Exercise brief :: Each and every line below goes into your answer unchanged, but leave out the images.

Recorded data ::
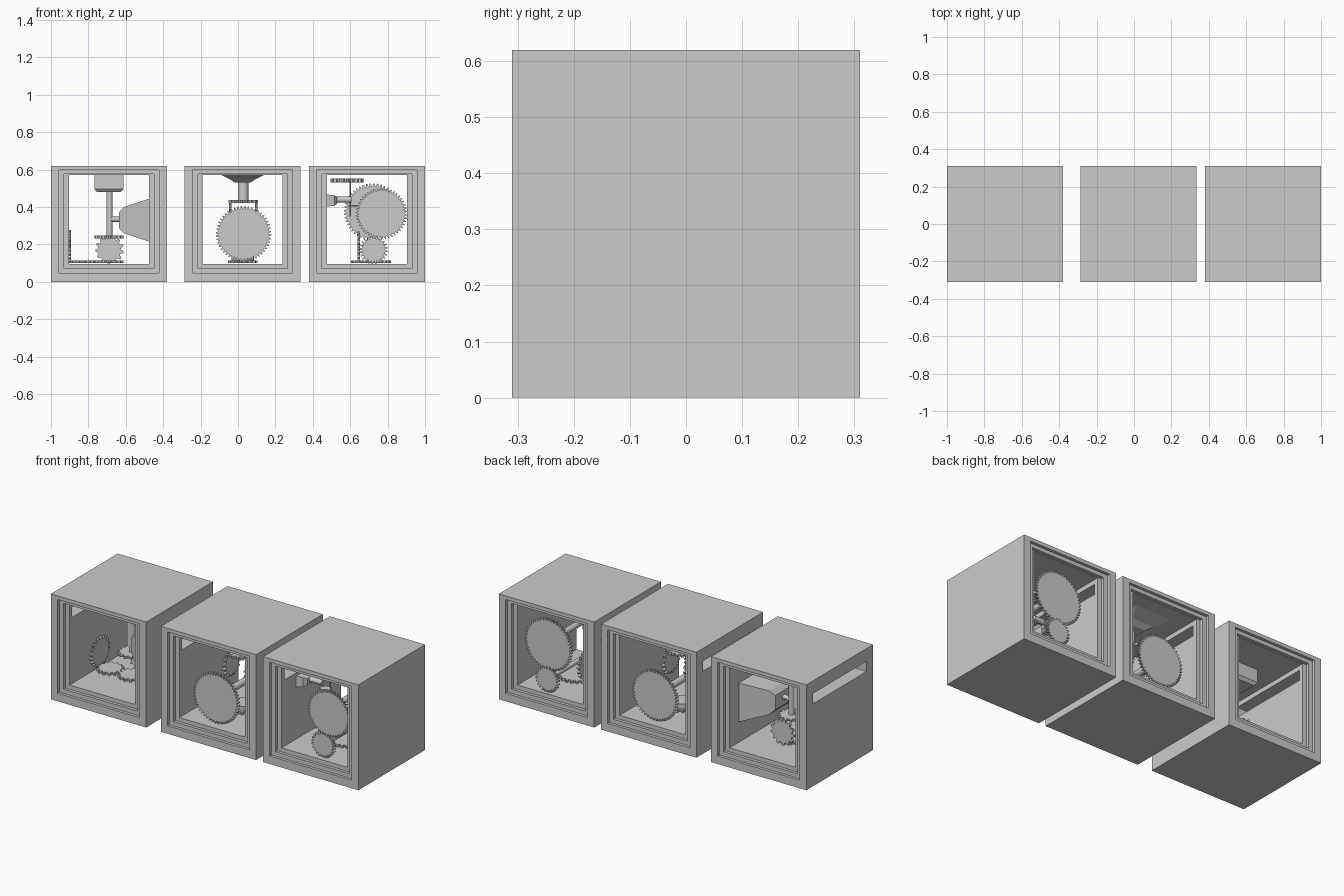
import bpy, bmesh, math
from mathutils import Vector, Matrix

if "Cube" in bpy.data.objects:
    bpy.data.objects.remove(bpy.data.objects["Cube"])

ROT = {'X': Matrix.Rotation(math.pi / 2, 4, 'Y'),
       'Y': Matrix.Rotation(math.pi / 2, 4, 'X'),
       'Z': Matrix.Identity(4)}


def finish(name, bm, matrix=None):
    if matrix:
        bm.transform(matrix)
    bmesh.ops.recalc_face_normals(bm, faces=bm.faces)
    me = bpy.data.meshes.new(name)
    bm.to_mesh(me)
    bm.free()
    ob = bpy.data.objects.new(name, me)
    bpy.context.collection.objects.link(ob)
    return ob


def loft(name, rings, matrix=None, closed=False):
    """Join equal-sized point rings into a solid."""
    bm = bmesh.new()
    vs = [[bm.verts.new(p) for p in r] for r in rings]
    n = len(vs[0])
    for k in range(len(vs) if closed else len(vs) - 1):
        a, b = vs[k], vs[(k + 1) % len(vs)]
        for i in range(n):
            j = (i + 1) % n
            bm.faces.new((a[i], a[j], b[j], b[i]))
    if not closed:
        bm.faces.new(vs[0])
        bm.faces.new(vs[-1])
    return finish(name, bm, matrix)


def place(axis, c):
    return Matrix.Translation(Vector(c)) @ ROT[axis]


def gear(name, axis, c, r, teeth, tooth=0.014, thick=0.014):
    pts = []
    step = 2 * math.pi / teeth
    for i in range(teeth):
        for f, rad in ((0, r - tooth), (.28, r - tooth), (.5, r), (.78, r)):
            a = (i + f) * step
            pts.append((rad * math.cos(a), rad * math.sin(a)))
    rings = [[(x, y, z) for x, y in pts] for z in (-thick / 2, thick / 2)]
    return loft(name, rings, place(axis, c))


def rod(name, axis, c, r, length, sides=16):
    circle = [(r * math.cos(2 * math.pi * i / sides), r * math.sin(2 * math.pi * i / sides))
              for i in range(sides)]
    ob = loft(name, [[(x, y, z) for x, y in circle] for z in (-length / 2, length / 2)],
              place(axis, c))
    for p in ob.data.polygons:
        p.use_smooth = len(p.vertices) == 4
    for e in ob.data.edges:
        a, b = (ob.data.vertices[v].co for v in e.vertices)
        e.use_edge_sharp = (a - b).length < length * .99
    return ob


def taper(name, axis, c, sections):
    """Rectangular body along an axis; sections are (position, half u, half v)."""
    i = 'XYZ'.index(axis)
    rings = []
    for p, u, v in sections:
        ring = []
        for su, sv in ((-1, -1), (1, -1), (1, 1), (-1, 1)):
            q = list(c)
            q[i] = p
            q[(i + 1) % 3] += su * u
            q[(i + 2) % 3] += sv * v
            ring.append(q)
        rings.append(ring)
    return loft(name, rings)


# Open-ended casing with stepped rims and a slot through the left wall
def casing(name, cx):
    outer, rim, inner, bore = ((.31, 0, .62), (.267, .047, .598),
                               (.24, .072, .576), (.214, .096, .572))
    half = [(outer, .31), (rim, .31), (rim, .293), (inner, .293), (inner, .275), (bore, .275)]
    path = [(r, -y) for r, y in half] + [(r, y) for r, y in reversed(half)]
    rings = [[(cx - w, y, a), (cx + w, y, a), (cx + w, y, b), (cx - w, y, b)]
             for (w, a, b), y in path]
    ob = loft(name, rings, closed=True)
    cut = taper(name + "_slot_cutter", 'X', (cx, 0, .515),
                [(cx - .36, .25, .03), (cx - .15, .25, .03)])
    cut.hide_render = True
    mod = ob.modifiers.new("slot", 'BOOLEAN')
    mod.object = cut
    mod.operation = 'DIFFERENCE'
    mod.solver = 'EXACT'
    bpy.context.view_layer.objects.active = ob
    bpy.ops.object.modifier_apply(modifier=mod.name)
    bpy.data.objects.remove(cut)


for label, cx in (("left", -.69), ("middle", .025), ("right", .69)):
    casing(label + "_casing", cx)

# Left box: hanging motor, side motor, small gear train
x = -.69
taper("left_top_motor", 'Z', (x, 0, 0), [(.573, .078, .078), (.497, .078, .078), (.48, .064, .064)])
rod("left_drive_shaft", 'Z', (x + .003, 0, .36), .016, .245)
taper("left_side_motor", 'X', (x, 0, .33),
      [(-.475, .19, .115), (-.61, .1, .07), (-.637, .08, .042)])
rod("left_side_shaft", 'X', (-.655, 0, .335), .014, .05)
gear("left_upper_gear", 'Z', (x, 0, .24), .077, 14)
gear("left_floor_gear", 'Z', (x, 0, .107), .077, 14)
gear("left_idler_gear", 'Z', (-.83, 0, .107), .075, 14)
gear("left_upright_gear", 'Y', (x + .003, .08, .172), .076, 13)
gear("left_wall_gear", 'X', (-.9, 0, .19), .088, 20)

# Middle box: ceiling motor and twin large gears on a long axle
x = .025
taper("middle_motor", 'Z', (x, 0, 0), [(.573, .118, .19), (.55, .07, .1), (.532, .044, .07)])
rod("middle_drive_shaft", 'Z', (x + .003, 0, .48), .028, .11)
gear("middle_upper_gear", 'Z', (x + .003, 0, .43), .08, 16)
for i, dx in enumerate((-.07, .07)):
    gear(f"middle_side_gear_{i}", 'X', (x + .003 + dx, 0, .355), .078, 16)
rod("middle_axle", 'Y', (.03, 0, .257), .02, .48)
for i, y in enumerate((-.24, .24)):
    gear(f"middle_large_gear_{i}", 'Y', (.03, y, .257), .148, 48)
gear("middle_floor_gear", 'Z', (x, 0, .107), .08, 16)
rod("middle_floor_hub", 'Z', (x, 0, .127), .06, .028)

# Right box: wall motor, ceiling gear, large and small gear pairs
taper("right_motor", 'X', (0, -.08, .435), [(.475, .06, .032), (.515, .05, .028), (.53, .03, .018)])
rod("right_motor_shaft", 'X', (.565, -.08, .44), .016, .085)
gear("right_ceiling_gear", 'Z', (.582, 0, .543), .088, 18, thick=.022)
rod("right_thin_shaft", 'Z', (.6, 0, .45), .004, .2, 8)
gear("right_small_flat_gear", 'Z', (.625, -.08, .407), .035, 12, .008, .01)
gear("right_large_front_gear", 'Y', (.767, -.245, .365), .137, 46)
gear("right_large_back_gear", 'Y', (.72, .245, .374), .153, 48)
rod("right_large_axle", 'Y', (.745, 0, .37), .018, .48)
for i, y in enumerate((-.24, .25)):
    gear(f"right_small_gear_{i}", 'Y', (.725, y, .17), .076, 24)
rod("right_small_axle", 'Y', (.725, 0, .17), .014, .48)
gear("right_floor_gear", 'Z', (.71, 0, .107), .107, 22)
gear("right_inner_gear", 'X', (.645, 0, .185), .085, 18)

Solution ::
import bpy, bmesh, math
from mathutils import Vector, Matrix

if "Cube" in bpy.data.objects:
    bpy.data.objects.remove(bpy.data.objects["Cube"])

ROT = {'X': Matrix.Rotation(math.pi / 2, 4, 'Y'),
       'Y': Matrix.Rotation(math.pi / 2, 4, 'X'),
       'Z': Matrix.Identity(4)}


def finish(name, bm, matrix=None):
    if matrix:
        bm.transform(matrix)
    bmesh.ops.recalc_face_normals(bm, faces=bm.faces)
    me = bpy.data.meshes.new(name)
    bm.to_mesh(me)
    bm.free()
    ob = bpy.data.objects.new(name, me)
    bpy.context.collection.objects.link(ob)
    return ob


def loft(name, rings, matrix=None, closed=False):
    """Join equal-sized point rings into a solid."""
    bm = bmesh.new()
    vs = [[bm.verts.new(p) for p in r] for r in rings]
    n = len(vs[0])
    for k in range(len(vs) if closed else len(vs) - 1):
        a, b = vs[k], vs[(k + 1) % len(vs)]
        for i in range(n):
            j = (i + 1) % n
            bm.faces.new((a[i], a[j], b[j], b[i]))
    if not closed:
        bm.faces.new(vs[0])
        bm.faces.new(vs[-1])
    return finish(name, bm, matrix)


def place(axis, c):
    return Matrix.Translation(Vector(c)) @ ROT[axis]


def gear(name, axis, c, r, teeth, tooth=0.014, thick=0.014):
    pts = []
    step = 2 * math.pi / teeth
    for i in range(teeth):
        for f, rad in ((0, r - tooth), (.28, r - tooth), (.5, r), (.78, r)):
            a = (i + f) * step
            pts.append((rad * math.cos(a), rad * math.sin(a)))
    rings = [[(x, y, z) for x, y in pts] for z in (-thick / 2, thick / 2)]
    return loft(name, rings, place(axis, c))


def rod(name, axis, c, r, length, sides=16):
    circle = [(r * math.cos(2 * math.pi * i / sides), r * math.sin(2 * math.pi * i / sides))
              for i in range(sides)]
    ob = loft(name, [[(x, y, z) for x, y in circle] for z in (-length / 2, length / 2)],
              place(axis, c))
    for p in ob.data.polygons:
        p.use_smooth = len(p.vertices) == 4
    for e in ob.data.edges:
        a, b = (ob.data.vertices[v].co for v in e.vertices)
        e.use_edge_sharp = (a - b).length < length * .99
    return ob


def taper(name, axis, c, sections):
    """Rectangular body along an axis; sections are (position, half u, half v)."""
    i = 'XYZ'.index(axis)
    rings = []
    for p, u, v in sections:
        ring = []
        for su, sv in ((-1, -1), (1, -1), (1, 1), (-1, 1)):
            q = list(c)
            q[i] = p
            q[(i + 1) % 3] += su * u
            q[(i + 2) % 3] += sv * v
            ring.append(q)
        rings.append(ring)
    return loft(name, rings)


# Open-ended casing with stepped rims and a slot through the left wall
def casing(name, cx):
    outer, rim, inner, bore = ((.31, 0, .62), (.267, .047, .598),
                               (.24, .072, .576), (.214, .096, .572))
    half = [(outer, .31), (rim, .31), (rim, .293), (inner, .293), (inner, .275), (bore, .275)]
    path = [(r, -y) for r, y in half] + [(r, y) for r, y in reversed(half)]
    rings = [[(cx - w, y, a), (cx + w, y, a), (cx + w, y, b), (cx - w, y, b)]
             for (w, a, b), y in path]
    ob = loft(name, rings, closed=True)
    cut = taper(name + "_slot_cutter", 'X', (cx, 0, .515),
                [(cx - .36, .25, .03), (cx - .15, .25, .03)])
    cut.hide_render = True
    mod = ob.modifiers.new("slot", 'BOOLEAN')
    mod.object = cut
    mod.operation = 'DIFFERENCE'
    mod.solver = 'EXACT'
    bpy.context.view_layer.objects.active = ob
    bpy.ops.object.modifier_apply(modifier=mod.name)
    bpy.data.objects.remove(cut)


for label, cx in (("left", -.69), ("middle", .025), ("right", .69)):
    casing(label + "_casing", cx)

# Left box: hanging motor, side motor, small gear train
x = -.69
taper("left_top_motor", 'Z', (x, 0, 0), [(.573, .078, .078), (.497, .078, .078), (.48, .064, .064)])
rod("left_drive_shaft", 'Z', (x + .003, 0, .36), .016, .245)
taper("left_side_motor", 'X', (x, 0, .33),
      [(-.475, .19, .115), (-.61, .1, .07), (-.637, .08, .042)])
rod("left_side_shaft", 'X', (-.655, 0, .335), .014, .05)
gear("left_upper_gear", 'Z', (x, 0, .24), .077, 14)
gear("left_floor_gear", 'Z', (x, 0, .107), .077, 14)
gear("left_idler_gear", 'Z', (-.83, 0, .107), .075, 14)
gear("left_upright_gear", 'Y', (x + .003, .08, .172), .076, 13)
gear("left_wall_gear", 'X', (-.9, 0, .19), .088, 20)

# Middle box: ceiling motor and twin large gears on a long axle
x = .025
taper("middle_motor", 'Z', (x, 0, 0), [(.573, .118, .19), (.55, .07, .1), (.532, .044, .07)])
rod("middle_drive_shaft", 'Z', (x + .003, 0, .48), .028, .11)
gear("middle_upper_gear", 'Z', (x + .003, 0, .43), .08, 16)
for i, dx in enumerate((-.07, .07)):
    gear(f"middle_side_gear_{i}", 'X', (x + .003 + dx, 0, .355), .078, 16)
rod("middle_axle", 'Y', (.03, 0, .257), .02, .48)
for i, y in enumerate((-.24, .24)):
    gear(f"middle_large_gear_{i}", 'Y', (.03, y, .257), .148, 48)
gear("middle_floor_gear", 'Z', (x, 0, .107), .08, 16)
rod("middle_floor_hub", 'Z', (x, 0, .127), .06, .028)

# Right box: wall motor, ceiling gear, large and small gear pairs
taper("right_motor", 'X', (0, -.08, .435), [(.475, .06, .032), (.515, .05, .028), (.53, .03, .018)])
rod("right_motor_shaft", 'X', (.565, -.08, .44), .016, .085)
gear("right_ceiling_gear", 'Z', (.582, 0, .543), .088, 18, thick=.022)
rod("right_thin_shaft", 'Z', (.6, 0, .45), .004, .2, 8)
gear("right_small_flat_gear", 'Z', (.625, -.08, .407), .035, 12, .008, .01)
gear("right_large_front_gear", 'Y', (.767, -.245, .365), .137, 46)
gear("right_large_back_gear", 'Y', (.72, .245, .374), .153, 48)
rod("right_large_axle", 'Y', (.745, 0, .37), .018, .48)
for i, y in enumerate((-.24, .25)):
    gear(f"right_small_gear_{i}", 'Y', (.725, y, .17), .076, 24)
rod("right_small_axle", 'Y', (.725, 0, .17), .014, .48)
gear("right_floor_gear", 'Z', (.71, 0, .107), .107, 22)
gear("right_inner_gear", 'X', (.645, 0, .185), .085, 18)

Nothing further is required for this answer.